The aim is to avoid the cliched mark, which my hand always wants to make when confronted with nice clean paper and a pencil. Charcoal can be erased and reworked, ink and a stiff nigella twig make marks that are scratchy and cannot easily be controlled. These processes interfere with the search for resemblance in a portrait, although the double chins always seem to win through.
A major inspiration here is Claude Heath, a contributor to the book, whose blind drawings of heads from a plaster cast, using multiple coloured pens, create the sensation of a 3d image moving and floating in space. The idea is to learn through touch and trust what the touch tells you, without interference from what we think we might know. I’m still struggling towards this, as the urge is always to produce a recognisable image, whereas the value is in the doing, not the finished product.
A ‘portrait’ of my father, done from memory, with the aid of a very small black and white photo taken in 1960, when he would have been 67. I used gesso, graphite and ink. Odd things happened – I couldn’t remember his eyes very well but could remember his mouth and his facial expression. I wanted to capture a hazy, incomplete memory of a very quiet, gentle man. This is the result of many layers of drawing and erasure.
Just thought I would share one of my favourite portraits. This one is King Charles ii and hangs in the National Portrait Gallery. What I love is how he looks like a used car salesman, with a sideline in fake Rolex watches. Despite the dignified posture, the frilly clothes, and the painterly skill of the artist, something of his true character inadvertently escapes, and he looks as dodgy as a three bob note. Is that treason?
On 5th April Carmarthen School of Art BA2 Show opened at Volcano Theatre in Swansea. As a group of 11 students we organised every aspect of the show, sourcing the venue, fundraising, publicity, curation, with the support of our tutor Amanda Blake. The opening night was lively and very well attended, and I am looking forward to seeing the feedback in the visitor’s book.
A few reflections:
– how different work looks when properly hung, with ‘breathing space’ in a gallery, as opposed to stuck to the studio wall with blu-tak.
– how scary to open one’s own work to public viewing, especially when the subject matter is very personal. ( I experienced a bit of a melt-down about this the day before the opening).

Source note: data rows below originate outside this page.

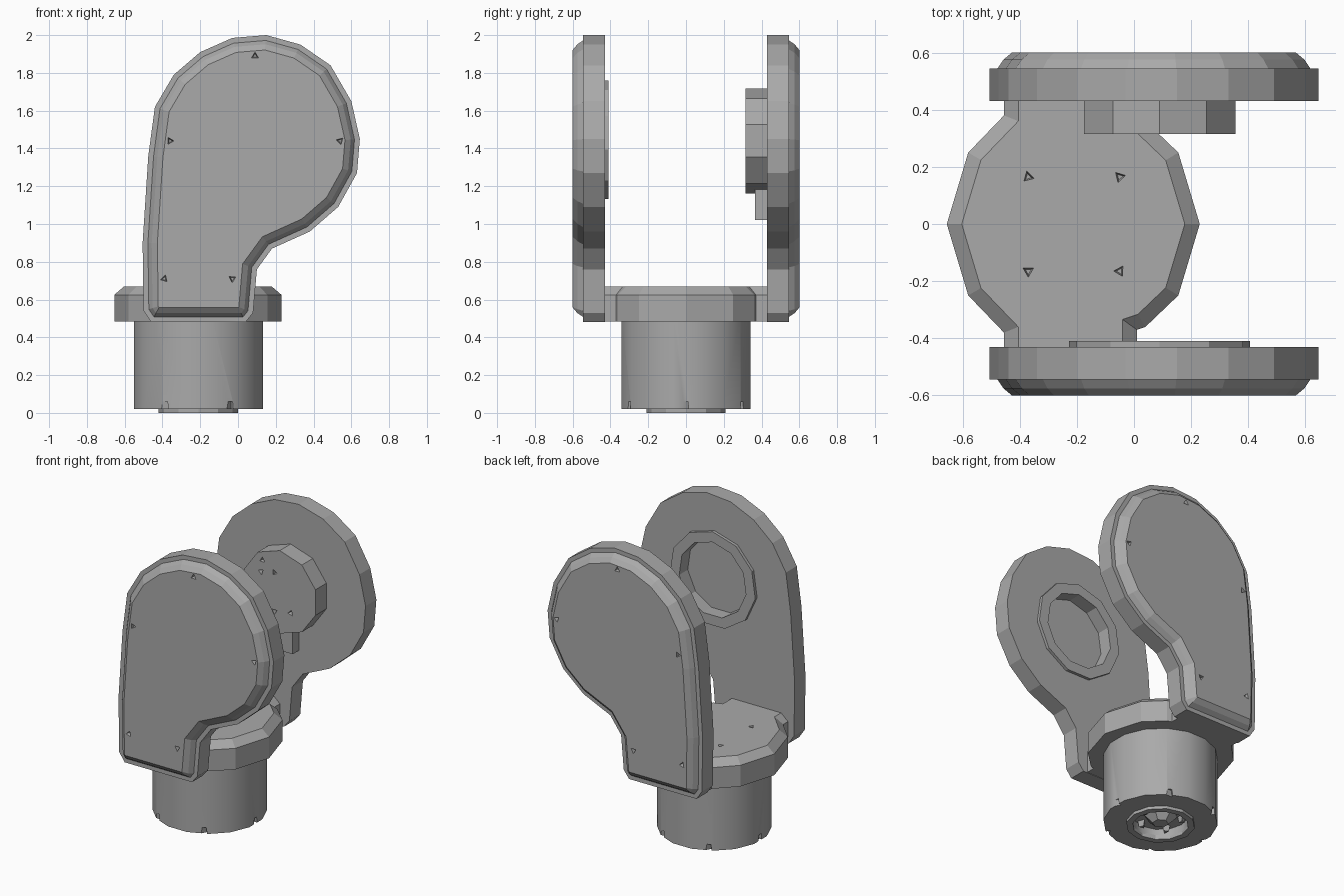
import bpy, bmesh
from math import pi, cos, sin
from mathutils import Matrix, Vector

if "Cube" in bpy.data.objects:
    bpy.data.objects.remove(bpy.data.objects["Cube"], do_unlink=True)

grey = bpy.data.materials.new("mid grey")
grey.use_nodes = True
grey.diffuse_color = (0.4, 0.4, 0.4, 1)
grey.node_tree.nodes["Principled BSDF"].inputs["Base Color"].default_value = (0.4, 0.4, 0.4, 1)


def finish(name, bm, smooth=False):
    bmesh.ops.recalc_face_normals(bm, faces=bm.faces[:])
    mesh = bpy.data.meshes.new(name)
    bm.to_mesh(mesh)
    bm.free()
    mesh.materials.append(grey)
    obj = bpy.data.objects.new(name, mesh)
    bpy.context.collection.objects.link(obj)
    if smooth:
        select(obj)
        bpy.ops.object.shade_smooth_by_angle(angle=0.6)
    return obj


def select(obj):
    bpy.ops.object.select_all(action='DESELECT')
    obj.select_set(True)
    bpy.context.view_layer.objects.active = obj


def slab(points, push, insets):
    """Extrude an outline, then step its far face inwards by (width, depth)."""
    bm = bmesh.new()
    face = bm.faces.new([bm.verts.new(p) for p in points])
    top = bmesh.ops.extrude_face_region(bm, geom=[face], use_keep_orig=True)["geom"]
    cap = [g for g in top if isinstance(g, bmesh.types.BMFace)][0]
    bmesh.ops.translate(bm, vec=push, verts=cap.verts[:])
    bmesh.ops.recalc_face_normals(bm, faces=bm.faces[:])
    for width, depth in insets:
        bmesh.ops.inset_region(bm, faces=[cap], thickness=width, depth=depth,
                               use_even_offset=True)
    return bm


def add_cone(bm, sides, r1, r2, height, centre, axis, spin=0.0):
    turn = Vector(axis).to_track_quat('Z', 'Y').to_matrix().to_4x4()
    bmesh.ops.create_cone(bm, cap_ends=True, segments=sides, radius1=r1, radius2=r2,
                          depth=height, matrix=Matrix.Translation(centre) @ turn
                          @ Matrix.Rotation(spin, 4, 'Z'))


def cut(obj, bm):
    cutter = finish("cutter", bm)
    cutter.hide_render = True
    mod = obj.modifiers.new("cut", 'BOOLEAN')
    mod.operation = 'DIFFERENCE'
    mod.solver = 'EXACT'
    mod.object = cutter
    select(obj)
    bpy.ops.object.modifier_apply(modifier=mod.name)
    bpy.data.objects.remove(cutter, do_unlink=True)


def screw_holes(obj, places, axis):
    bm = bmesh.new()
    for i, p in enumerate(places):
        add_cone(bm, 3, 0.012, 0.03, 0.05, p, axis, i * 1.3)
    cut(obj, bm)


# Arms: comma-shaped plates with a stepped, chamfered outer cover
outline = [(-.5, .54), (-.46, .48), (.04, .48), (.08, .53), (.1, .76), (.18, .87),
           (.38, .96), (.53, 1.09), (.63, 1.27), (.645, 1.45), (.6, 1.65), (.49, 1.84),
           (.33, 1.95), (.15, 2), (-.03, 1.985), (-.2, 1.91), (-.34, 1.79),
           (-.44, 1.62), (-.475, 1.36), (-.505, .9)]
screws = [(.09, 1.89), (.54, 1.44), (-.36, 1.44), (-.39, .71), (-.03, .71)]
hub_x, hub_z = .09, 1.44
for name, side in (("front_arm", -1), ("back_arm", 1)):
    bm = slab([(x, .43 * side, z) for x, z in outline], (0, .115 * side, 0),
              [(.028, 0), (.02, .03), (.03, .025)])
    arm = finish(name, bm)
    screw_holes(arm, [(x, .6 * side, z) for x, z in screws], (0, side, 0))
    if side < 0:
        bm = bmesh.new()
        add_cone(bm, 11, .25, .25, .12, (hub_x, -.44, hub_z), (0, 1, 0))
        cut(arm, bm)

# Bearing ring around the recess in the front arm
bm = bmesh.new()
add_cone(bm, 11, .32, .32, .03, (hub_x, -.425, hub_z), (0, 1, 0))
ring = finish("bearing_ring", bm)
bm = bmesh.new()
add_cone(bm, 11, .25, .25, .2, (hub_x, -.43, hub_z), (0, 1, 0))
cut(ring, bm)

# Drive hub on the back arm, with a small tab beneath it
bm = bmesh.new()
add_cone(bm, 10, .278, .278, .135, (hub_x, .382, hub_z), (0, 1, 0))
hub = finish("drive_hub", bm)
screw_holes(hub, [(hub_x + x, .315, hub_z + z) for x, z in
                  ((-.13, .18), (-.14, .1), (-.04, .12), (.08, -.12), (-.04, -.14))],
            (0, -1, 0))
bm = bmesh.new()
bmesh.ops.create_cube(bm, size=1, matrix=Matrix.Translation((hub_x, .4, 1.12))
                      @ Matrix.Diagonal((.12, .07, .2, 1)))
finish("hub_tab", bm)

# Collar: rounded plate with necks running into both arms
right = [(.23, 0), (.155, .25), (.04, .36), (.01, .37), (.01, .5)]
left = [(-.455, .5), (-.455, .38), (-.58, .25), (-.655, 0)]
half = right + left
loop = half + [(x, -y) for x, y in reversed(half[1:-1])]
bm = slab([(x, y, .483) for x, y in loop], (0, 0, .142), [(.05, .045)])
collar = finish("collar", bm)
axis_x = -.21
screw_holes(collar, [(axis_x + .16 * i, .165 * j, .67) for i in (-1, 1) for j in (-1, 1)],
            (0, 0, 1))

# Base drum with six notches around the lower rim and a recess underneath
bm = bmesh.new()
add_cone(bm, 16, .348, .348, .5, (axis_x, 0, .27), (0, 0, 1), pi / 16)
drum = finish("base_drum", bm)
bm = bmesh.new()
for i in range(6):
    a = i * pi / 3
    add_cone(bm, 3, .035, .02, .07,
             (axis_x + .345 * cos(a), .345 * sin(a), .025), (0, 0, 1), a)
add_cone(bm, 12, .17, .17, .1, (axis_x, 0, .02), (0, 0, 1))
cut(drum, bm)
select(drum)
bpy.ops.object.shade_smooth_by_angle(angle=0.6)

# Connector under the drum: rim, faceted core and pins
bm = bmesh.new()
add_cone(bm, 12, .21, .21, .03, (axis_x, 0, .015), (0, 0, 1))
rim = finish("connector_rim", bm)
bm = bmesh.new()
add_cone(bm, 12, .17, .17, .2, (axis_x, 0, .02), (0, 0, 1))
cut(rim, bm)
bm = bmesh.new()
add_cone(bm, 6, .05, .11, .06, (axis_x, 0, .045), (0, 0, 1))
for i in range(5):
    a = i * 2 * pi / 5
    add_cone(bm, 3, .02, .03, .05,
             (axis_x + .13 * cos(a), .13 * sin(a), .055), (0, 0, 1), a)
finish("connector_core", bm)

– how some works are eye catching and dominate the space, and others are quiet and recede, and how this gives an interesting dynamic to the exhibition.
Well after all the stress of organising and hanging the show I think I need to lie down in a darkened room for a while. Oh no, there’s still an essay to write………..
Experimenting with monoprint on gelli plate to capture remembered images of my father. Surprisingly they turned out looking like something from a 1940s film noir – but maybe not so surprising, as the memories are shadowy, much of his life was a mystery, and he always wore a hat like Humphrey Bogart!
Gelli plate printing is great for table top printing without a press. Good for monoprint but you cannot scratch onto the plate in case you damage it. The kitchen is now a scene of devastation, but I have 30 + prints relating to memories of my father.